On the other hand, users can pair the device not just to a phone, but to one of several Polar fitness trackers including the Loop series: the A360, the M400, and the V800. This makes it possible to sync weight without having a phone handy, though ultimately you'll still want to transfer that data to a phone or computer.

People without a Polar wristband are dependent on the company's Flow mobile app. Here the sync process is a little awkward —requiring you to go into a submenu, and time when you step on the scale with when you tap on a measurement icon —but it's forgiving and eventually becomes second-nature. The only significant problem we found is that if you go this route, you can break the scale's pairing with a Polar band.




The app —partly mirrored on the Web —is actually one of the most interesting elements of the Balance package. Its interface not only graphs weight trends and BMI, but offers a quick glimpse at the rate of progress, indicating whether your weight is changing rapidly enough and by how many calories you need to adjust. On that note, it should be mentioned that Polar assumes you're trying to lose weight, rather than intentionally put it on. Weightlifters or chronically underweight people may be annoyed by this, although it shouldn't be any serious obstacle to them.

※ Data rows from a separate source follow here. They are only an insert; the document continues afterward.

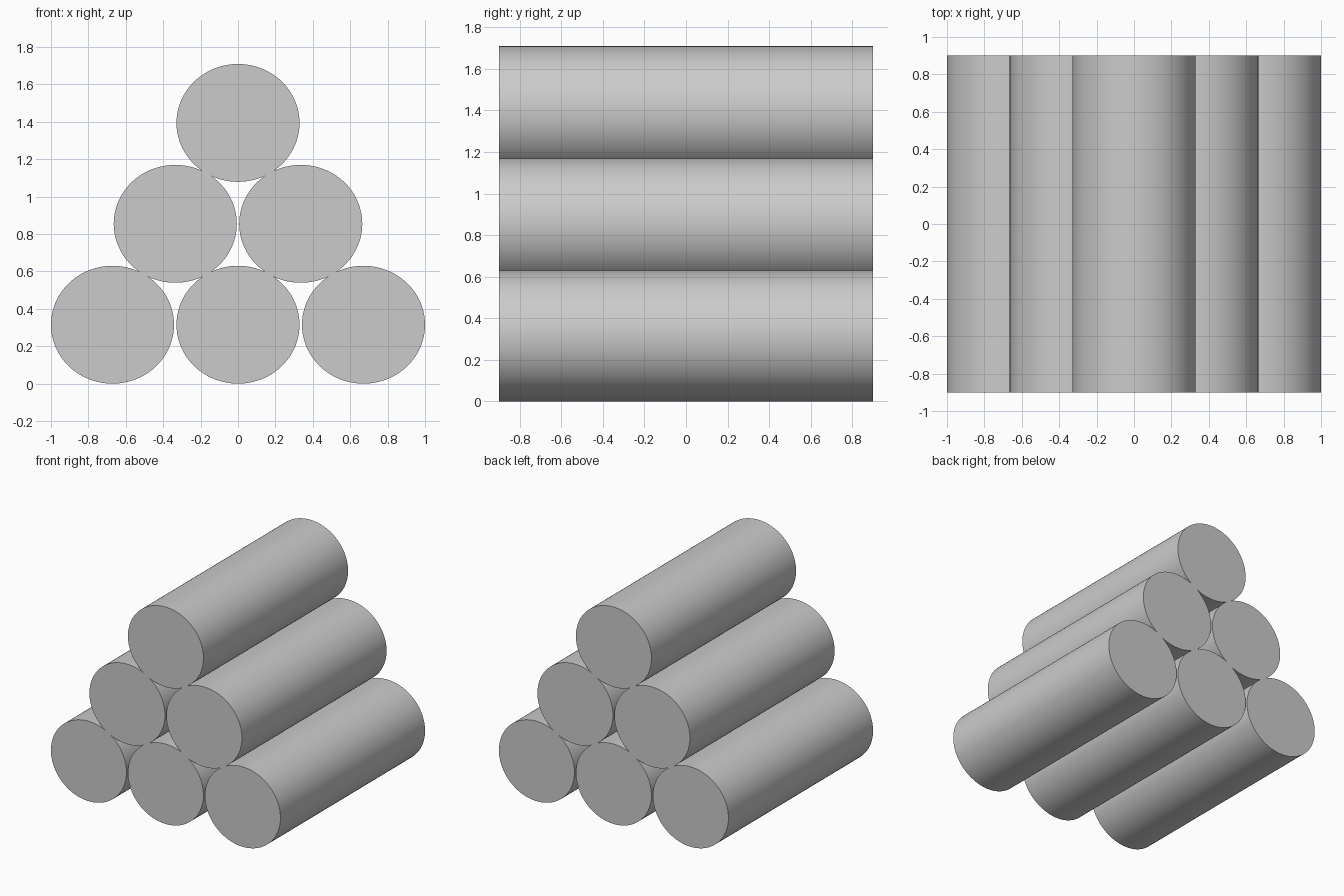
import bpy, math

if "Cube" in bpy.data.objects:
    bpy.data.objects.remove(bpy.data.objects["Cube"])

RX, RZ, LENGTH = 0.329, 0.315, 1.8   # slightly flattened logs
DX, DZ = 0.671, 0.5395               # spacing within and between rows


def log(name, x, z):
    bpy.ops.mesh.primitive_cylinder_add(vertices=96, radius=1, depth=LENGTH,
                                        location=(x, 0, z),
                                        rotation=(math.pi / 2, 0, 0))
    ob = bpy.context.object
    ob.name = name
    ob.scale = (RX, RZ, 1)
    bpy.ops.object.transform_apply(location=False, rotation=True, scale=True)
    bpy.ops.object.shade_smooth_by_angle(angle=math.radians(30))


# pyramid stack: rows of three, two and one
for row, count in enumerate((3, 2, 1)):
    for i in range(count):
        log(f"log_row{row + 1}_{i + 1}", (i - (count - 1) / 2) * DX * 1.0,
            RZ + row * DZ)
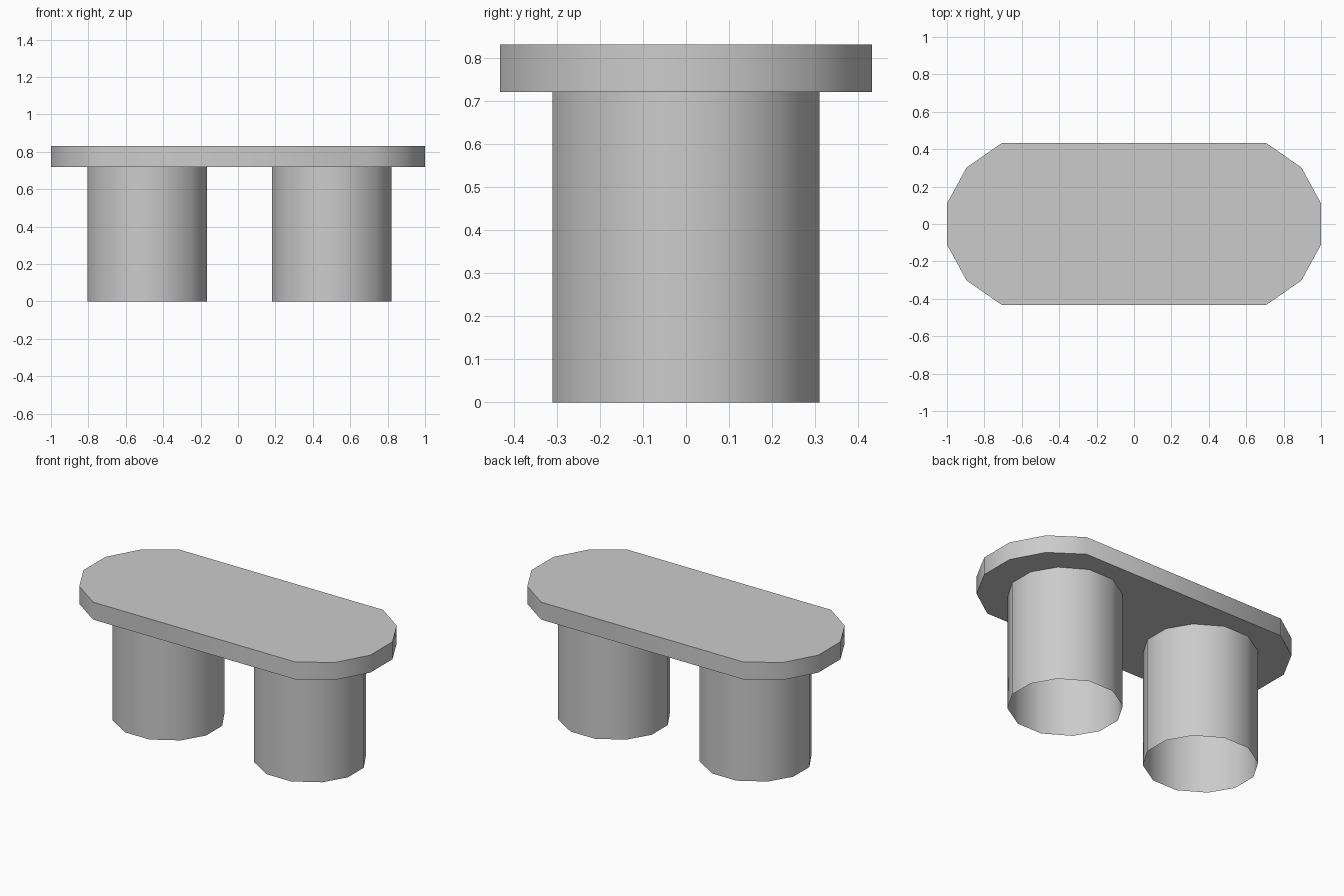
import bpy, bmesh, math

if "Cube" in bpy.data.objects:
    bpy.data.objects.remove(bpy.data.objects["Cube"])


def prism(name, quarter, z0, z1, cx=0.0, caps=True):
    """Extrude an outline mirrored from its +x +y quarter (listed from the side to the end)."""
    right = quarter + [(x, -y) for x, y in reversed(quarter)]
    outline = right + [(-x, y) for x, y in reversed(right)]
    outline.reverse()  # counter-clockwise
    bm = bmesh.new()
    low = [bm.verts.new((x + cx, y, z0)) for x, y in outline]
    high = [bm.verts.new((x + cx, y, z1)) for x, y in outline]
    n = len(outline)
    for i in range(n):
        j = (i + 1) % n
        bm.faces.new((low[i], low[j], high[j], high[i]))
    if caps:
        bm.faces.new(high)
        bm.faces.new(low[::-1])
    mesh = bpy.data.meshes.new(name)
    bm.to_mesh(mesh)
    bm.free()
    obj = bpy.data.objects.new(name, mesh)
    bpy.context.collection.objects.link(obj)
    bpy.ops.object.select_all(action='DESELECT')
    obj.select_set(True)
    bpy.context.view_layer.objects.active = obj
    bpy.ops.object.shade_smooth_by_angle(angle=math.radians(50))
    return obj


# Long faceted table top
prism("table_top", [(0.708, 0.432), (0.895, 0.302), (1.0, 0.11)], 0.72, 0.83)

# Two hollow pedestal legs, open at the bottom
leg = [(0.085, 0.31), (0.237, 0.218), (0.319, 0.08)]
for name, x in (("left_leg", -0.485), ("right_leg", 0.502)):
    prism(name, leg, 0.0, 0.72, x, caps=False)
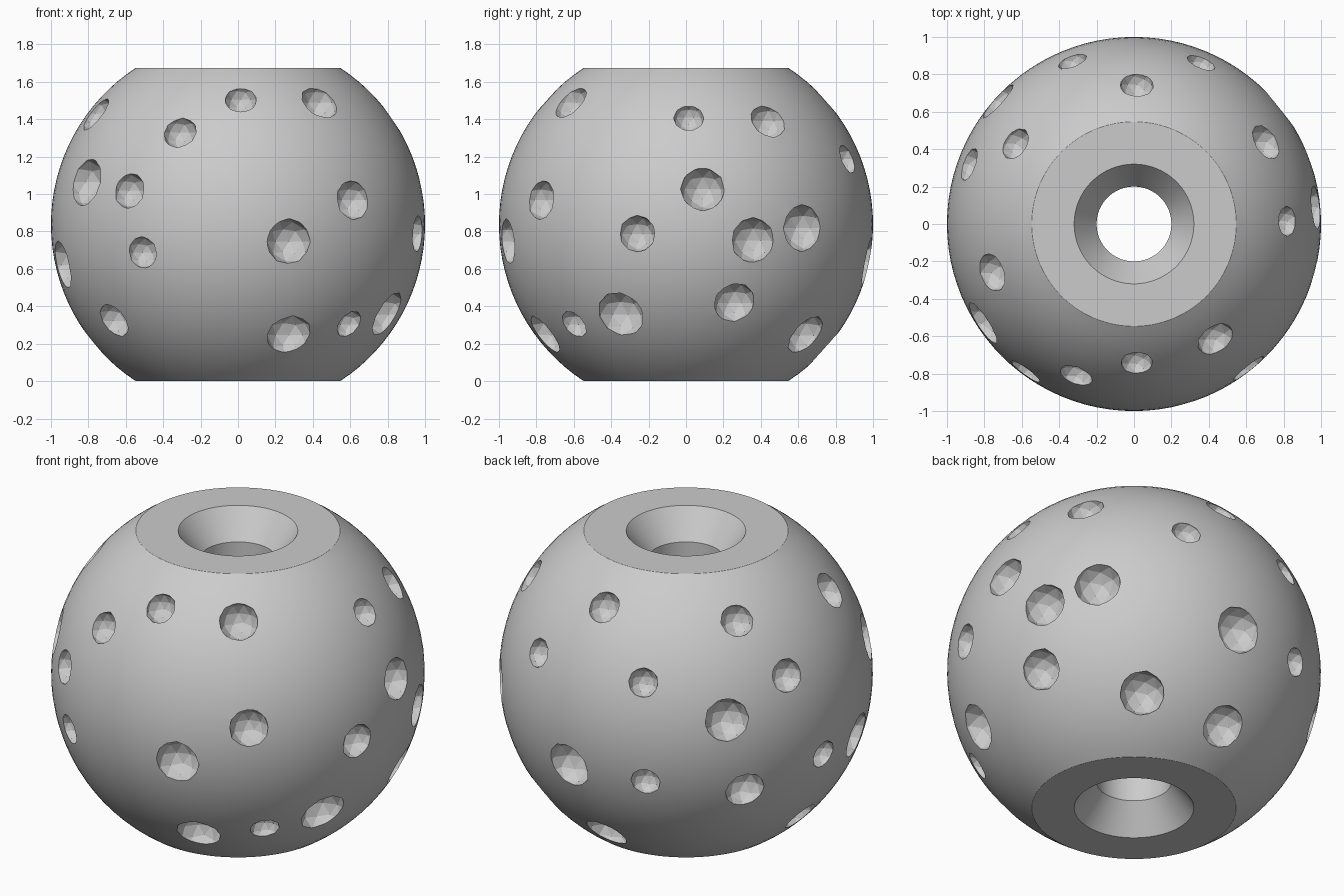
import bpy, bmesh, math
from mathutils import Vector, Matrix

cube = bpy.data.objects.get("Cube")
if cube:
    bpy.data.objects.remove(cube)

HALF = 0.8375          # half the height between the flat ends
SEGMENTS = 96
CENTRE = Vector((0, 0, HALF))

grey = bpy.data.materials.new("plain grey")
grey.use_nodes = True
colour = (0.6, 0.6, 0.6, 1)
grey.diffuse_color = colour
grey.node_tree.nodes["Principled BSDF"].inputs["Base Color"].default_value = colour


def add_object(name, bm):
    mesh = bpy.data.meshes.new(name)
    bm.to_mesh(mesh)
    bm.free()
    mesh.materials.append(grey)
    obj = bpy.data.objects.new(name, mesh)
    bpy.context.collection.objects.link(obj)
    return obj


# Ball with flat ends and a countersunk bore, turned from one closed profile
tilt = math.asin(HALF)
arc = [-tilt + 2 * tilt * i / 32 for i in range(33)]
profile = [(math.cos(a), math.sin(a)) for a in arc]
profile += [(0.32, HALF), (0.2, HALF - 0.16), (0.2, 0.16 - HALF), (0.32, -HALF)]
bm = bmesh.new()
verts = [bm.verts.new((r, 0, z + HALF)) for r, z in profile]
edges = [bm.edges.new((v, verts[i - 1])) for i, v in enumerate(verts)]
bmesh.ops.spin(bm, geom=verts + edges, axis=(0, 0, 1), cent=(0, 0, 0),
               angle=2 * math.pi, steps=SEGMENTS, use_merge=True)
bmesh.ops.remove_doubles(bm, verts=bm.verts, dist=1e-4)
bmesh.ops.recalc_face_normals(bm, faces=bm.faces)
ball = add_object("pitted_ball", bm)

# Pits: direction from the ball's centre, then radius
pits = [
    (-.76, -.26, .59, .105), (-.31, -.81, .49, .09), (.015, -.745, .667, .085),
    (.435, -.615, .65, .105), (-.81, -.53, .225, .13), (-.58, -.79, .18, .095),
    (-.51, -.845, -.15, .085), (-.94, -.25, -.215, .13), (-.665, -.54, -.515, .1),
    (.27, -.95, -.09, .12), (.61, -.77, .13, .105), (.96, -.26, -.05, .097),
    (.27, -.75, -.585, .12), (.59, -.595, -.53, .08), (.79, -.345, -.475, .13),
    (.82, .015, .57, .08), (.705, .437, .55, .1), (.36, .865, .35, .08),
    (.98, .09, .19, .117), (.93, .36, -.085, .12), (.78, .625, -.02, .125),
    (.87, .26, -.42, .112), (.48, .64, -.59, .12), (.015, .745, .667, .09),
    (-.33, .87, .36, .08), (-.73, .66, .165, .12), (-.635, .43, .64, .09),
    (-.885, .32, .34, .092), (.085, .976, -.2, .13), (-.37, .907, -.2, .08),
    (-.781, .563, -.271, .108), (-.977, .111, -.18, .08), (0, .745, -.665, .12),
    (-.772, .034, -.634, .1),
]
bm = bmesh.new()
for x, y, z, radius in pits:
    spot = CENTRE + Vector((x, y, z)).normalized()
    bmesh.ops.create_icosphere(bm, subdivisions=2, radius=radius * 1.02,
                               matrix=Matrix.Translation(spot))
cutter = add_object("pit_cutter", bm)
cutter.hide_render = True

cut = ball.modifiers.new("pits", "BOOLEAN")
cut.operation = "DIFFERENCE"
cut.solver = "EXACT"
cut.object = cutter

bpy.ops.object.select_all(action="DESELECT")
ball.select_set(True)
bpy.context.view_layer.objects.active = ball
bpy.ops.object.modifier_apply(modifier=cut.name)
bpy.data.objects.remove(cutter)

# Smooth skin and bore, faceted pits
bpy.ops.object.shade_smooth_by_angle(angle=math.radians(12))
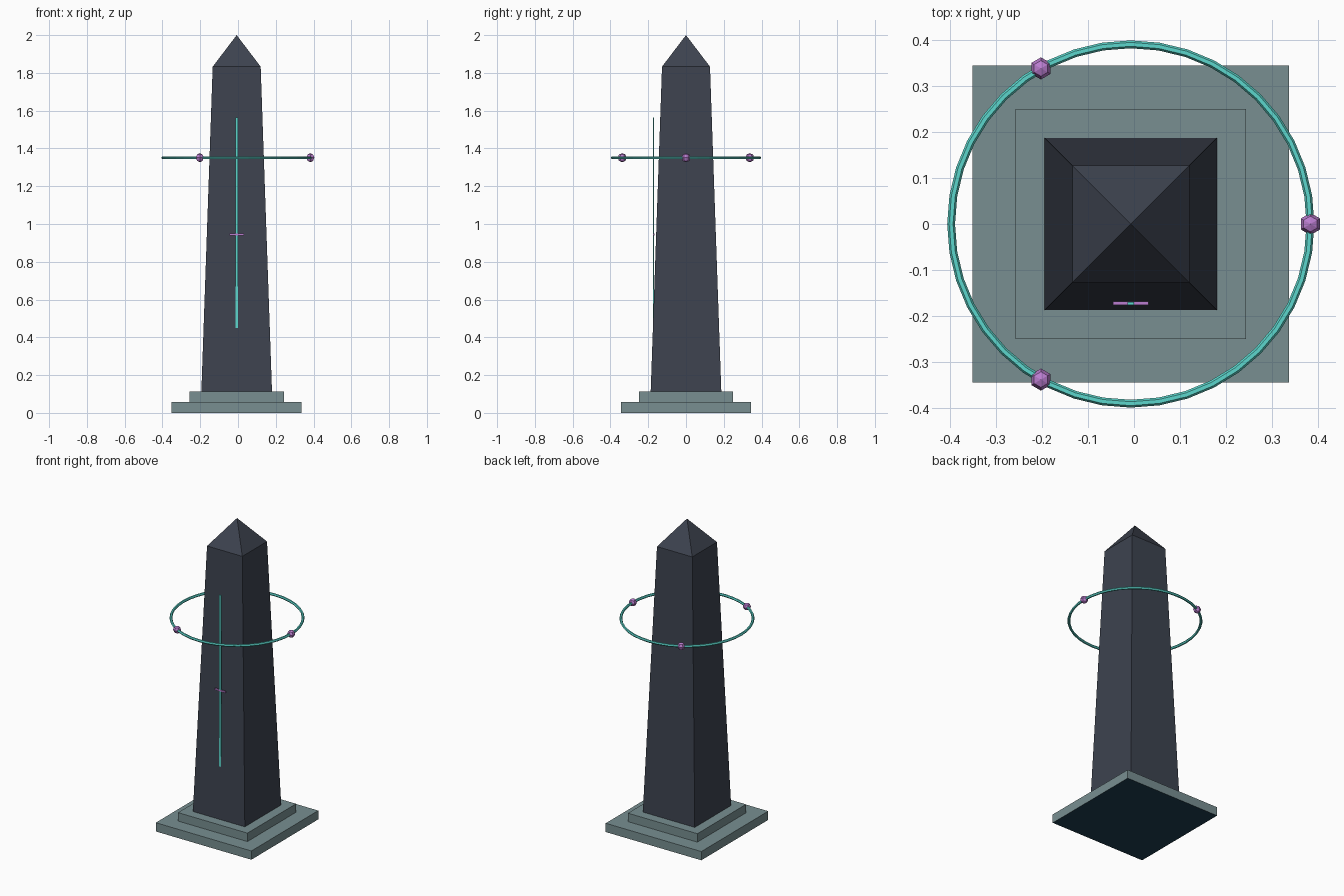
import bpy, bmesh, math
from mathutils import Matrix, Vector

if "Cube" in bpy.data.objects:
    bpy.data.objects.remove(bpy.data.objects["Cube"])

CX = -0.007  # monument axis (the gem on +x shifts the overall centre)


def material(name, r, g, b):
    def lin(c):
        c /= 255
        return c / 12.92 if c <= 0.04045 else ((c + 0.055) / 1.055) ** 2.4
    m = bpy.data.materials.new(name)
    m.diffuse_color = (lin(r), lin(g), lin(b), 1)
    m.use_nodes = True
    m.node_tree.nodes["Principled BSDF"].inputs["Base Color"].default_value = m.diffuse_color
    return m


SLATE = material("dark slate", 61, 67, 79)
STONE = material("grey teal stone", 120, 143, 145)
UNDER = material("deep blue underside", 30, 62, 80)
TEAL = material("bright teal", 92, 214, 204)
PURPLE = material("violet", 187, 125, 208)


def finish(name, bm, *mats):
    bmesh.ops.recalc_face_normals(bm, faces=bm.faces[:])
    me = bpy.data.meshes.new(name)
    bm.to_mesh(me)
    bm.free()
    for m in mats:
        me.materials.append(m)
    ob = bpy.data.objects.new(name, me)
    bpy.context.collection.objects.link(ob)
    return ob


def box(name, lo, hi, *mats):
    bm = bmesh.new()
    lo, hi = Vector(lo), Vector(hi)
    bmesh.ops.create_cube(bm, size=1, matrix=Matrix.Translation((lo + hi) / 2)
                          @ Matrix.Diagonal((hi - lo).to_4d()))
    if len(mats) > 1:  # second colour goes on the underside
        bm.normal_update()
        for f in bm.faces:
            f.material_index = int(f.normal.z < -0.5)
    return finish(name, bm, *mats)


# Stepped plinth
box("lower_step", (CX - 0.344, -0.344, 0), (CX + 0.344, 0.344, 0.057), STONE, UNDER)
box("upper_step", (CX - 0.25, -0.25, 0.057), (CX + 0.25, 0.25, 0.112), STONE)

# Tapered square shaft with pyramid cap
bm = bmesh.new()
rings = []
for half, z in ((0.187, 0.112), (0.127, 1.833)):
    rings.append([bm.verts.new((CX + sx * half, sy * half, z))
                  for sx, sy in ((-1, -1), (1, -1), (1, 1), (-1, 1))])
apex = bm.verts.new((CX, 0, 2))
low, top = rings
bm.faces.new(low[::-1])
for i in range(4):
    j = (i + 1) % 4
    bm.faces.new((low[i], low[j], top[j], top[i]))
    bm.faces.new((top[i], top[j], apex))
finish("obelisk_shaft", bm, SLATE)

# Glowing line and cross mark on the front
box("front_line", (CX - 0.0075, -0.1755, 0.45), (CX + 0.0075, -0.169, 1.565), TEAL)
box("front_cross_mark", (CX - 0.039, -0.176, 0.939), (CX + 0.039, -0.168, 0.949), PURPLE)

# Floating ring
R, RING_Z, N, SIDES = 0.39, 1.351, 40, 6
bpy.ops.mesh.primitive_torus_add(major_radius=R, minor_radius=0.0085,
                                 major_segments=N, minor_segments=SIDES,
                                 location=(CX, 0, RING_Z))
ring = bpy.context.object
ring.name = "floating_ring"
ring.data.materials.append(TEAL)

# Three gems on the ring
for k in range(3):
    a = k * math.tau / 3
    bm = bmesh.new()
    bmesh.ops.create_uvsphere(bm, u_segments=6, v_segments=4, radius=0.024,
                              matrix=Matrix.Translation((CX + R * math.cos(a), R * math.sin(a), RING_Z)))
    finish(f"ring_gem_{k + 1}", bm, PURPLE)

Unlike some fitness apps, Flow will also offer specific recommendations on how to reach a weight loss goal, for instance displaying the calorie impact of cutting certain foods from a diet, or suggesting how long to run or walk.




Combined with a Polar fitness tracker, this can potentially offer a comprehensive fitness system, or at least one comprehensive enough for non-athletes —crucially, a recent update let Flow share weight data with Apple's HealthKit. Still, it would be nice if it could cater to people interested in gaining weight, for instance by recommending foods with high protein and low sugar.

If there's a serious concern with the Balance it's just that the full benefit is reserved for people willing to go all-in on Polar. Hooks with HealthKit and MyFitnessPal notwithstanding, you'll need to use Flow on a regular basis, which doesn't accept step or heartrate input from rival devices (including the Apple Watch). It's hardly the end of the world —but if you're not intrigued by Polar, there's little reason to pick the Balance instead of something tailored to another ecosystem.

Conclusions



One possible motivation is price. At $99.95, the Balance is cheaper than some competitors, which is something that can't be ignored if you appreciate what it has to offer. It sacrifices features like bodyfat tracking in the process, but that's notoriously difficult to do accurately with a scale anyway.

The Balance feels like a positive first step for Polar, and worth buying now if it ticks the right boxes. Simply adding Wi-Fi and fixing a few gaps in Flow would make a follow-up very easy to recommend.

Score: 4 out of 5



Pros:
  • Sleek design, easy-to-read LCD panel
  • Pairs with both phones and Polar wristbands
  • App, website offer more help and data on weight loss
  • HealthKit & MyFitnessPal support


Cons:
  • No Wi-Fi forces sync with Bluetooth devices
  • App & website not geared towards adding weight
  • Data closely tied to mobile app


Where to buy:



The Balance is available for $99.95 from B&H and Amazon.com.